It is difficult to understand how so many errors could be crammed into
one simple chart, merely by accident. It is even harder to
understand how the artist could end up with a straight line, after
incorporating numerous errors, unless it was an done with the intention
of being misleading.
First, (problem #1) the Y-axis does not start at zero. That is a
common error. Sometimes it is done innocently, and a notice is
posted. For example, “Y-axis does not start at zero, to better
show the change,” or something like that. OK. That’s minor.
The Fed does the same thing.
Notice, though, that the title says “Job loss by quarter.” But
(#2) the X-axis does not show quarters. The X-axis also is not
linear (#3). December 2007 to September 2008 is 9 months (3
quarters), while March 2009 to June 2010 is 15 months (5
The biggest problem, though, (#4) is that the numbers on the line do
not indicate job losses per quarter, or per any
As Media Matters points out, we clearly did not
loose 15 million jobs in any one quarter.

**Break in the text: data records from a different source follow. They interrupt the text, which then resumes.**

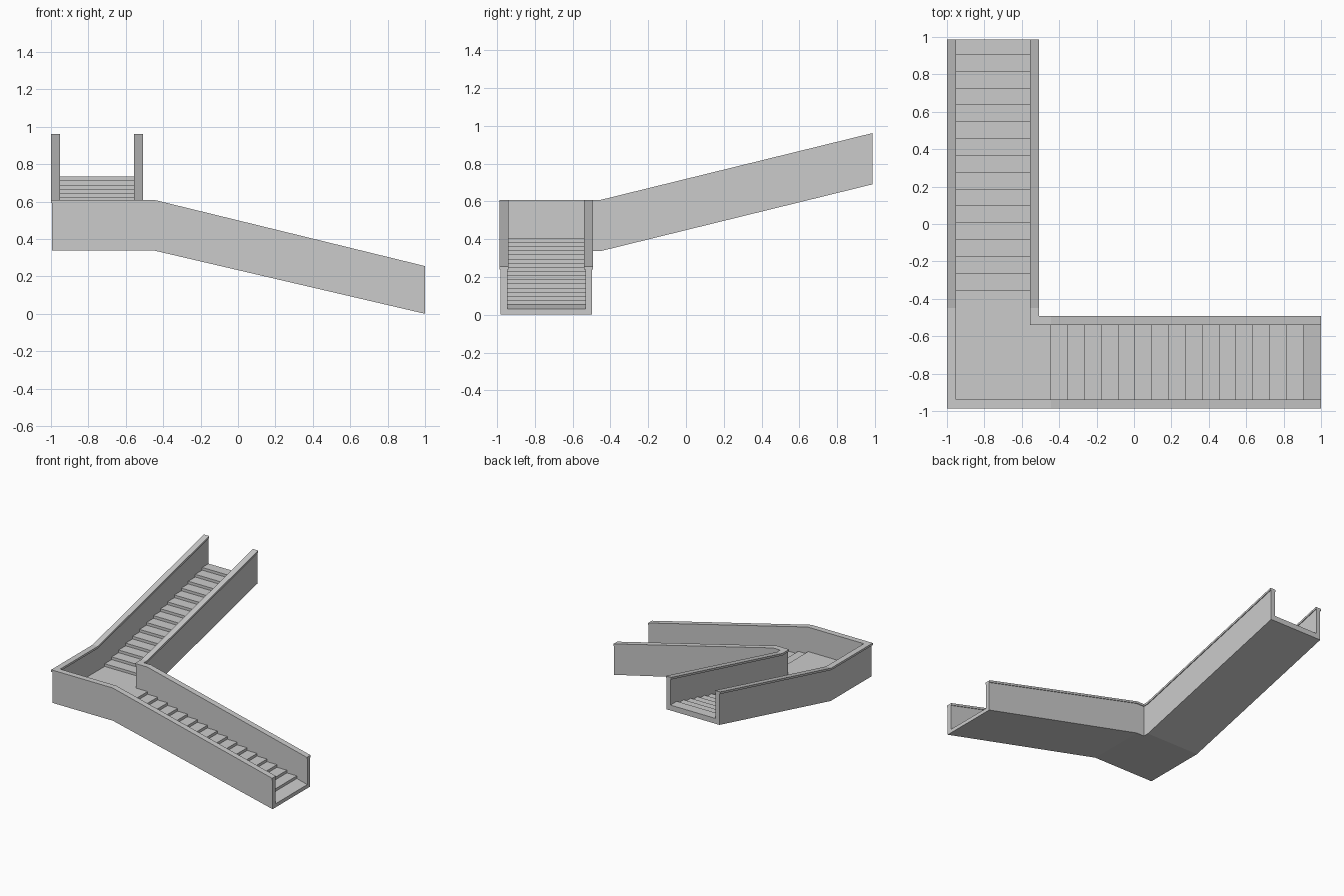
import bpy, bmesh

if "Cube" in bpy.data.objects:
    bpy.data.objects.remove(bpy.data.objects["Cube"])

STEP, RISE, N = 0.09, 0.0219, 15
FLOOR, BASE = 0.405, 0.337          # landing top and underside
BEND_X, BEND_Y, END_Y = -0.444, -0.45, 0.987


def finish(name, bm):
    bmesh.ops.recalc_face_normals(bm, faces=bm.faces)
    me = bpy.data.meshes.new(name)
    bm.to_mesh(me)
    bm.free()
    ob = bpy.data.objects.new(name, me)
    bpy.context.collection.objects.link(ob)
    return ob


def prism(name, pts, place, lo, hi):
    """Extrude a 2D profile between lo and hi; place(u, v, w) gives the 3D point."""
    bm = bmesh.new()
    a = [bm.verts.new(place(u, v, lo)) for u, v in pts]
    b = [bm.verts.new(place(u, v, hi)) for u, v in pts]
    bm.faces.new(a)
    bm.faces.new(b)
    for i in range(len(pts)):
        j = (i + 1) % len(pts)
        bm.faces.new((a[i], a[j], b[j], b[i]))
    return finish(name, bm)


def sweep(name, left, right, lows, highs):
    """Rectangular section running along two parallel plan paths."""
    bm = bmesh.new()
    rings = []
    for (lx, ly), (rx, ry), lo, hi in zip(left, right, lows, highs):
        rings.append([bm.verts.new(p) for p in
                      ((lx, ly, lo), (rx, ry, lo), (rx, ry, hi), (lx, ly, hi))])
    for r, s in zip(rings, rings[1:]):
        for i in range(4):
            j = (i + 1) % 4
            bm.faces.new((r[i], r[j], s[j], s[i]))
    bm.faces.new(rings[0])
    bm.faces.new(rings[-1])
    return finish(name, bm)


def path(cx, cy):
    """L-shaped plan path with its corner at (cx, cy)."""
    return [(1, cy), (BEND_X, cy), (cx, cy), (cx, BEND_Y), (cx, END_Y)]


# Side walls with slightly wider handrail caps
bottom = [0, BASE, BASE, BASE, 0.69]
top = [0.255, 0.608, 0.608, 0.608, 0.961]
under_cap = [z - 0.017 for z in top]
for side, cx, cy, s in (("outer", -1, -0.987, 1), ("inner", -0.508, -0.491, -1)):
    off = lambda d: path(cx + s * d, cy + s * d)
    sweep(side + "_wall", off(0.006), off(0.042), bottom, under_cap)
    sweep(side + "_handrail", off(0), off(0.048), under_cap, top)

# Inner faces of the walls
X0, X1, Y0, Y1 = -0.958, -0.55, -0.945, -0.533

# Landing
prism("landing", [(X0, Y0), (BEND_X, Y0), (BEND_X, Y1), (X1, Y1), (X1, BEND_Y), (X0, BEND_Y)],
      lambda u, v, w: (u, v, w), BASE, FLOOR)

# Lower flight: steps down towards +x, ending on the bare sloped slab
lower = [(1, 0), (BEND_X, BASE), (BEND_X, FLOOR)]
for i in range(N):
    x, z = BEND_X + i * STEP, FLOOR - (i + 1) * RISE
    lower += [(x, z), (x + STEP, z)]
x, z = lower[-1]
lower += [(x, z - RISE), (1, 0.03)]
lower.remove((BEND_X, FLOOR))
lower.insert(2, (BEND_X, FLOOR))
prism("lower_flight", lower, lambda u, v, w: (u, w, v), Y0, Y1)

# Upper flight: steps up towards +y
upper = [(END_Y, 0.69), (BEND_Y, BASE), (BEND_Y, FLOOR)]
for i in range(N):
    y, z = -0.355 + i * STEP, FLOOR + i * RISE
    upper += [(y, z), (y, z + RISE)]
upper.append((END_Y, FLOOR + N * RISE))
prism("upper_flight", upper, lambda u, v, w: (w, u, v), X0, X1)
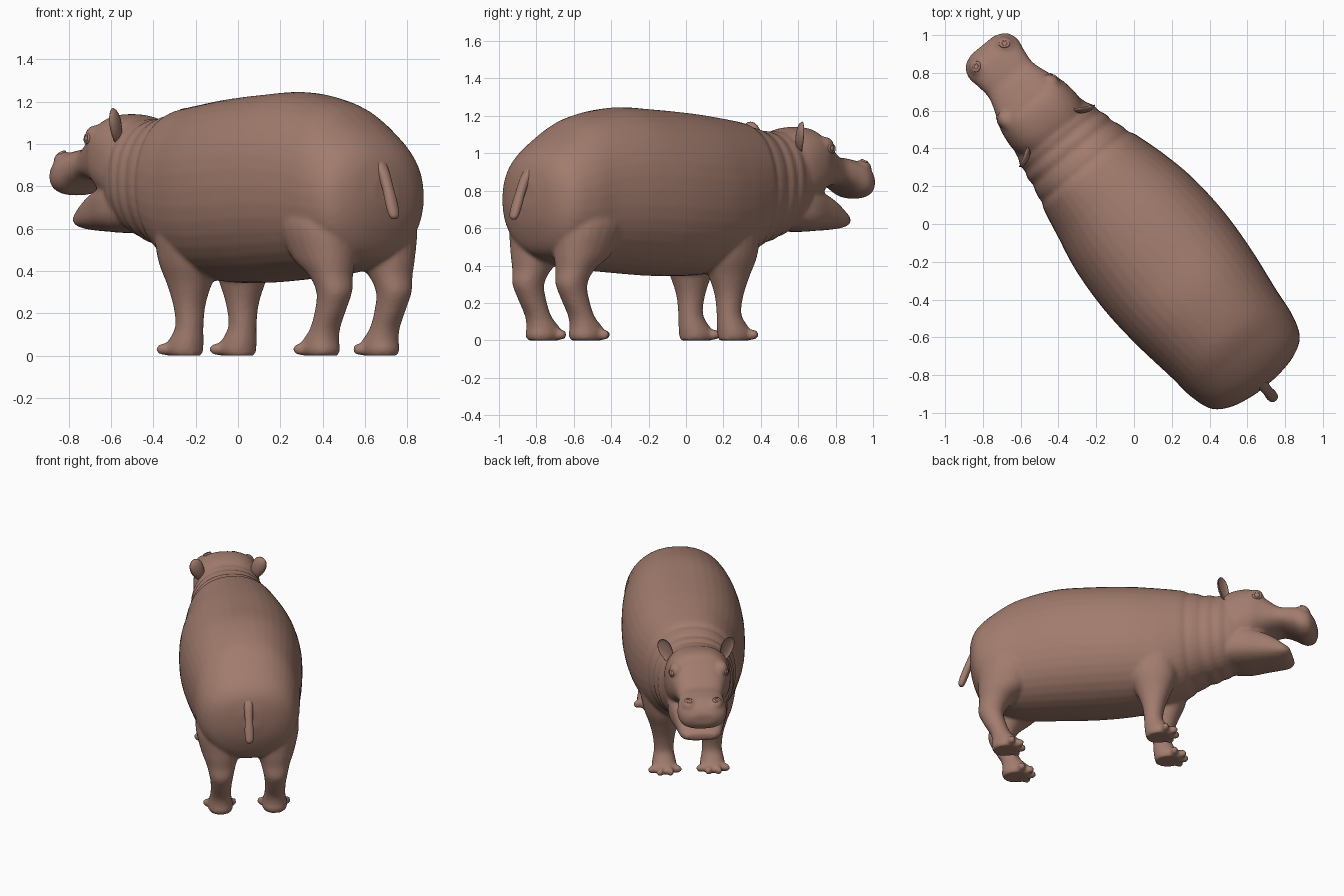
import bpy, bmesh, math
from mathutils import Matrix, Vector

cube = bpy.data.objects.get("Cube")
if cube:
    bpy.data.objects.remove(cube)

# Built facing +x, then turned so the animal stands diagonally
TURN = Matrix.Rotation(math.radians(129.3), 4, 'Z')

skin = bpy.data.materials.new("brown_skin")
skin.use_nodes = True
skin.diffuse_color = (0.36, 0.2, 0.155, 1)
skin.node_tree.nodes["Principled BSDF"].inputs["Base Color"].default_value = skin.diffuse_color


def finish(name, bm):
    bmesh.ops.recalc_face_normals(bm, faces=bm.faces)
    bm.transform(TURN)
    mesh = bpy.data.meshes.new(name)
    bm.to_mesh(mesh)
    bm.free()
    mesh.materials.append(skin)
    for p in mesh.polygons:
        p.use_smooth = True
    obj = bpy.data.objects.new(name, mesh)
    bpy.context.collection.objects.link(obj)
    return obj


def smooth_rows(rows, steps=6):
    """Catmull-Rom interpolation of section tables."""
    out = []
    for i in range(len(rows) - 1):
        a, b, c, d = (rows[min(max(i + k, 0), len(rows) - 1)] for k in (-1, 0, 1, 2))
        for s in range(steps):
            t = s / steps
            out.append([q + t * (r - p) / 2 + t * t * (p - 2.5 * q + 2 * r - d_ / 2)
                        + t ** 3 * (1.5 * (q - r) + (d_ - p) / 2)
                        for p, q, r, d_ in zip(a, b, c, d)])
    return out + [rows[-1]]


def skin_rings(bm, rings):
    loops = [[bm.verts.new(p) for p in ring] for ring in rings]
    n = len(loops[0])
    for lo, hi in zip(loops, loops[1:]):
        for i in range(n):
            bm.faces.new((lo[i], lo[(i + 1) % n], hi[(i + 1) % n], hi[i]))
    bm.faces.new(loops[0][::-1])
    bm.faces.new(loops[-1])


def oval(ra, rb, power, n=40):
    pts = []
    for i in range(n):
        c, s = math.cos(math.tau * i / n), math.sin(math.tau * i / n)
        pts.append((ra * math.copysign(abs(c) ** (2 / power), c),
                    rb * math.copysign(abs(s) ** (2 / power), s)))
    return pts


def trunk(bm, rows, power, folds=()):
    """Loft along the spine; rows are (x, bottom, top, half width)."""
    rings = []
    for x, lo, hi, w in smooth_rows(rows):
        k = 1 - sum(0.035 * math.exp(-((x - f) / 0.018) ** 2) for f in folds)
        y0 = 0.022 * min(max((x - 0.2) / 0.5, 0), 1)
        rings.append([(x, y0 + a * k, (lo + hi) / 2 + b * k)
                      for a, b in oval(w, (hi - lo) / 2, power)])
    skin_rings(bm, rings)


def limb(bm, rows, y):
    """Loft upward; rows are (z, x, radius along, radius across)."""
    skin_rings(bm, [[(x + a, y + b, z) for a, b in oval(ra, rb, 2.2, 24)]
                    for z, x, ra, rb in smooth_rows(rows)])


def ball(bm, pos, size, rot=Matrix(), segs=20):
    m = Matrix.Translation(pos) @ rot @ Matrix.Diagonal((*size, 1))
    return bmesh.ops.create_uvsphere(bm, u_segments=segs, v_segments=segs // 2,
                                     radius=1, matrix=m)["verts"]


def torus(bm, pos, normal, major, minor, squash=1.0):
    rot = Vector(normal).to_track_quat('Z', 'Y').to_matrix().to_4x4()
    m = Matrix.Translation(pos) @ rot @ Matrix.Diagonal((1, squash, 1, 1))
    n, k = 20, 8
    v = [[bm.verts.new(m @ Vector(((major + minor * math.cos(b)) * math.cos(a),
                                   (major + minor * math.cos(b)) * math.sin(a),
                                   minor * math.sin(b))))
          for b in (math.tau * j / k for j in range(k))]
         for a in (math.tau * i / n for i in range(n))]
    for i in range(n):
        for j in range(k):
            bm.faces.new((v[i][j], v[(i + 1) % n][j], v[(i + 1) % n][(j + 1) % k], v[i][(j + 1) % k]))


# Barrel body with neck folds
hide = bmesh.new()
trunk(hide, [(-1.105, .71, .85, .07), (-1.08, .59, .95, .2), (-1.02, .47, 1.03, .3),
             (-.9, .41, 1.12, .345), (-.75, .38, 1.2, .362), (-.5, .36, 1.245, .395),
             (-.25, .345, 1.235, .41), (0, .345, 1.215, .395), (.2, .37, 1.19, .355),
             (.36, .44, 1.165, .315), (.46, .5, 1.135, .285), (.56, .53, 1.12, .265),
             (.66, .57, 1.115, .24), (.76, .61, 1.09, .19)], 2.2, (.4, .5, .58, .66))

# Skull and snout, then the open lower jaw
trunk(hide, [(.58, .65, 1.09, .19), (.7, .68, 1.135, .222), (.82, .74, 1.135, .212),
             (.9, .8, 1.07, .182), (1, .83, .99, .15), (1.08, .8, .975, .155),
             (1.15, .76, .96, .165), (1.21, .765, .925, .14), (1.24, .81, .88, .08)], 2.5)
trunk(hide, [(.58, .6, .9, .18), (.75, .58, .85, .2), (.88, .585, .8, .175),
             (.97, .59, .75, .155), (1.04, .6, .69, .135), (1.075, .62, .665, .1)], 2.8)

# Legs with toes, and brow bumps, on both sides
FRONT_LEG = [(0, .2, .085, .075), (.03, .21, .1, .085), (.07, .19, .085, .078),
             (.14, .165, .064, .066), (.24, .165, .075, .075), (.34, .165, .11, .1),
             (.46, .16, .16, .14), (.62, .15, .18, .16), (.74, .14, .13, .12)]
REAR_LEG = [(0, -.84, .085, .075), (.03, -.835, .1, .085), (.07, -.84, .09, .08),
            (.13, -.873, .068, .07), (.22, -.915, .075, .07), (.3, -.94, .085, .08),
            (.38, -.915, .105, .1), (.47, -.86, .165, .135), (.62, -.82, .2, .165),
            (.74, -.8, .16, .13)]
for side in (-1, 1):
    for leg, y in ((FRONT_LEG, .162), (REAR_LEG, .182)):
        limb(hide, leg, side * y)
        for deg in (-60, -20, 20, 60):
            a = math.radians(deg)
            ball(hide, (leg[1][1] + .092 * math.cos(a), side * y + .088 * math.sin(a), .03),
                 (.042, .026, .03), Matrix.Rotation(a, 4, 'Z'))
    ball(hide, (.85, .022 + side * .15, 1.035), (.06, .048, .055))
    ball(hide, (1.16, .022 + side * .09, .92), (.055, .05, .045))

hide_obj = finish("body_head_and_legs", hide)
blend = hide_obj.modifiers.new("blend", 'REMESH')
blend.mode = 'VOXEL'
blend.voxel_size = 0.012
blend.use_smooth_shade = True
soften = hide_obj.modifiers.new("soften", 'SMOOTH')
soften.factor = 0.5
soften.iterations = 5

# Tail hanging behind
tail = bmesh.new()
limb(tail, [(.645, -1.18, .01, .012), (.665, -1.178, .022, .026), (.72, -1.16, .026, .03),
            (.8, -1.13, .026, .027), (.88, -1.09, .03, .03), (.94, -1.04, .03, .035)], .012)
finish("tail", tail)

for side, label in ((-1, "right"), (1, "left")):
    # Cupped ear: front half of a flattened ball pushed inward
    ear = bmesh.new()
    for v in ball(ear, (0, 0, 0), (.034, .05, .088)):
        if v.co.x > 0:
            v.co.x *= -0.45
        v.co.y *= 1 + 2.5 * v.co.z
    ear.transform(Matrix.Translation((.65, .02 + side * .205, 1.085))
                  @ Matrix.Rotation(side * .5, 4, 'Z') @ Matrix.Rotation(-side * .4, 4, 'X'))
    finish(label + "_ear", ear)

    # Eye with a lid ring
    eye = bmesh.new()
    ball(eye, (.868, .022 + side * .178, 1.025), (.022, .022, .022))
    torus(eye, (.871, .022 + side * .186, 1.027), (.35, side, .15), .027, .008, .8)
    finish(label + "_eye", eye)

    # Raised nostril rim
    nostril = bmesh.new()
    torus(nostril, (1.172, .022 + side * .095, .955), (.35, side * .3, 1), .021, .009, .75)
    finish(label + "_nostril", nostril)
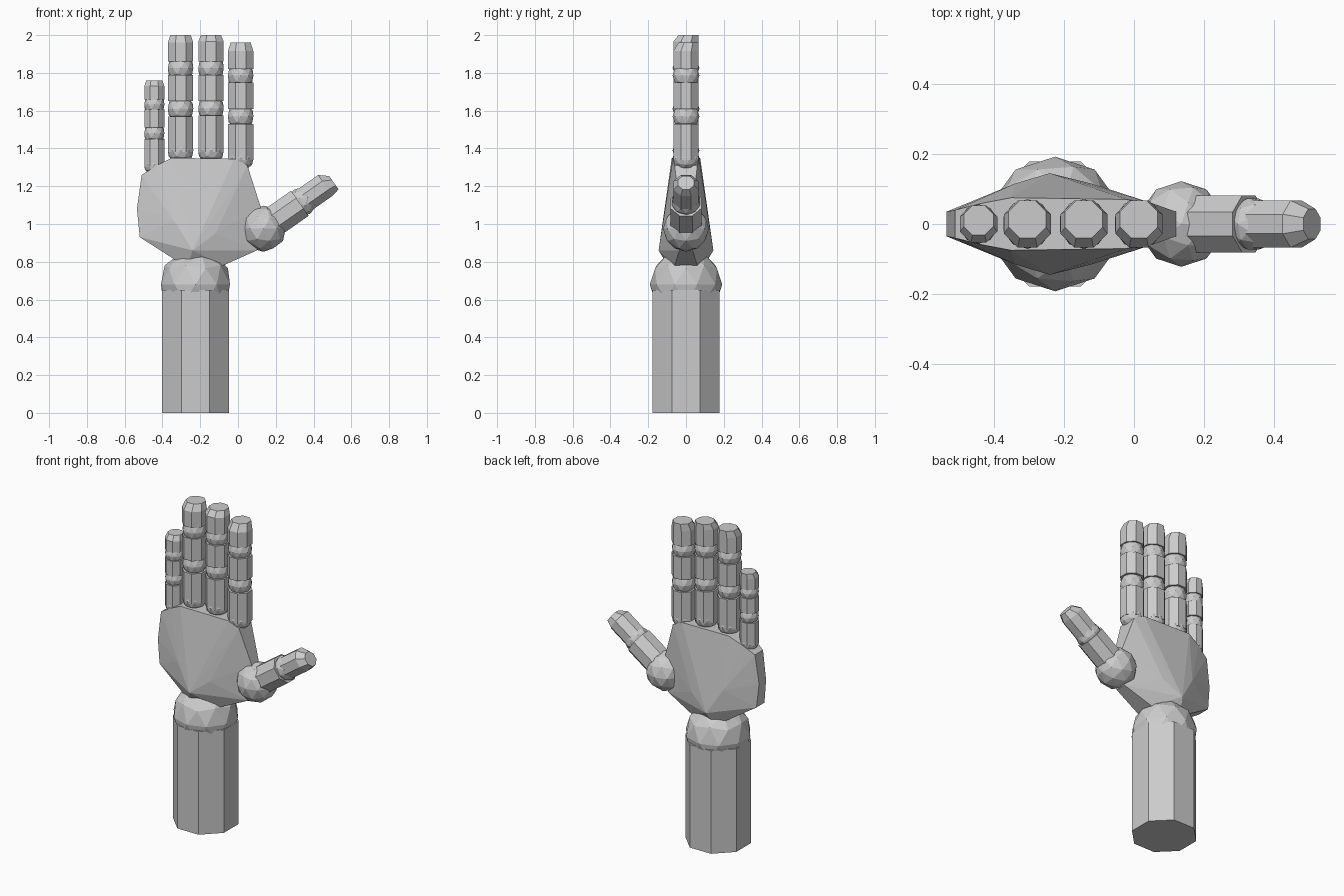
import bpy, bmesh, math
from mathutils import Matrix, Vector

if "Cube" in bpy.data.objects:
    bpy.data.objects.remove(bpy.data.objects["Cube"])

grey = bpy.data.materials.new("plain_grey")
grey.diffuse_color = (0.6, 0.6, 0.6, 1)
grey.use_nodes = True
grey.node_tree.nodes["Principled BSDF"].inputs["Base Color"].default_value = grey.diffuse_color


def finish(name, bm, matrix=Matrix()):
    bmesh.ops.transform(bm, matrix=matrix, verts=bm.verts)
    bmesh.ops.recalc_face_normals(bm, faces=bm.faces)
    mesh = bpy.data.meshes.new(name)
    bm.to_mesh(mesh)
    bm.free()
    mesh.materials.append(grey)
    obj = bpy.data.objects.new(name, mesh)
    bpy.context.collection.objects.link(obj)


def prism(name, matrix, rings):
    """Octagonal loft; each ring is (height, half width across flats, y shift)."""
    bm = bmesh.new()
    loops = []
    for z, half, shift in rings:
        r = half / math.cos(math.pi / 8)
        loops.append([bm.verts.new((r * math.cos((i + 0.5) * math.pi / 4),
                                    r * math.sin((i + 0.5) * math.pi / 4) + shift, z))
                      for i in range(8)])
    for a, b in zip(loops, loops[1:]):
        for i in range(8):
            j = (i + 1) % 8
            bm.faces.new((a[i], a[j], b[j], b[i]))
    bm.faces.new(loops[0])
    bm.faces.new(loops[-1])
    finish(name, bm, matrix)


def ball(name, matrix, z, radius):
    bm = bmesh.new()
    bmesh.ops.create_icosphere(bm, subdivisions=2, radius=radius)
    finish(name, bm, matrix @ Matrix.Translation((0, 0, z)))


# forearm and wrist
arm = Matrix.Translation((-0.225, 0, 0))
prism("forearm", arm, [(0, 0.178, 0), (0.65, 0.178, 0)])
ball("wrist", arm, 0.68, 0.192)

# palm: faceted hull, thin at the edges and thick at the heel
outline = [(-0.51, 0.04, 1.26), (-0.43, 0.06, 1.31), (-0.35, 0.075, 1.35),
           (-0.02, 0.07, 1.345), (0.05, 0.06, 1.31), (0.12, 0.035, 1.09),
           (0.10, 0.035, 0.86), (-0.08, 0.06, 0.78), (-0.27, 0.09, 0.77),
           (-0.52, 0.04, 0.93), (-0.535, 0.035, 1.08), (-0.24, 0.145, 0.86),
           (-0.12, 0.115, 0.95), (-0.34, 0.115, 1.02)]
bm = bmesh.new()
for x, y, z in outline:
    bm.verts.new((x, y, z))
    bm.verts.new((x, -y, z))
hull = bmesh.ops.convex_hull(bm, input=bm.verts)
bmesh.ops.delete(bm, geom=[v for v in bm.verts if not v.link_faces], context='VERTS')
finish("palm", bm)

# fingers: x, half width, then (start, end) heights of three segments, tip height
fingers = {
    "index": (0.014, 0.067, [(1.34, 1.53), (1.61, 1.75), (1.82, 1.915)], 1.96),
    "middle": (-0.143, 0.067, [(1.38, 1.575), (1.65, 1.79), (1.86, 1.965)], 2.0),
    "ring": (-0.304, 0.067, [(1.38, 1.57), (1.65, 1.79), (1.86, 1.96)], 2.0),
    "little": (-0.443, 0.053, [(1.305, 1.45), (1.51, 1.605), (1.66, 1.73)], 1.76),
}
for name, (x, half, segments, tip) in fingers.items():
    place = Matrix.Translation((x, 0, 0))
    previous = segments[0][0] + 0.02
    for n, (low, high) in enumerate(segments):
        ball(f"{name}_joint_{n + 1}", place, (previous + low) / 2, half * 1.06)
        rings = [(low, half, 0), (high, half, 0)]
        if n == 2:
            rings.append((tip, half * 0.8, half * 0.2))
        prism(f"{name}_segment_{n + 1}", place, rings)
        previous = high

# thumb: leans outward, turned so its pad faces the fingers
thumb = (Matrix.Translation((0.135, 0, 0.975)) @ Matrix.Rotation(math.radians(55), 4, 'Y')
         @ Matrix.Rotation(math.radians(-90), 4, 'Z'))
bm = bmesh.new()
ball("thumb_base", Matrix.Translation((0.135, 0, 0.975)), 0, 0.122)
prism("thumb_segment_1", thumb, [(0.05, 0.081, 0), (0.235, 0.081, 0)])
ball("thumb_joint", thumb, 0.25, 0.077)
prism("thumb_segment_2", thumb, [(0.27, 0.067, 0), (0.40, 0.067, 0), (0.445, 0.043, 0.014)])
bm.free()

Rather, those number
appear to represent the total number of unemployed persons in the USA
that are imputed from the BLS survey data. These are total
numbers, not losses per quarter.
This motivation for this whole thing is difficult to understand.
Yes, the job
situation is dreadful. Nobody needs to make stuff up, in order to
make that point. The simple truth is sufficient.
Yes, the rate of job loss has declined. There may even be some
net job creation going on. But even the most optimistic numbers
still show that job creation is lagging population growth. We
know this. We know it is really, really bad. We do not need
deliberately misleading graphs to establish this.
At first glance, it seems to be a simple case of incompetence. If
so, then the number of unemployed should soon be 15 million plus one —
once the person who made the graph is fired. But even an
incompetent person could have simply pulled the
chart from the Fed website. Not only would it be easier, it
would be more accurate.
But no. The most likely explanation is that they wanted a simple,
visually punchy graph that would convey a message at a glance, and would
not invite closer inspection. The Fed graph is a bit more
complicated. Someone might be tempted to inspect it and think
about it. Maybe they would even go the the site mentioned at the
bottom, and start poking around, start thinking about how they would be
better off getting their news somewhere other than Fox. After
all, the Fed graph shows that job losses stabilized shortly after we
got a new president.
Perhaps the intention is to somehow imply that the job situation has
worsened, and that the worsening could be addressed by electing
different politicians. If so, it is an incredibly naive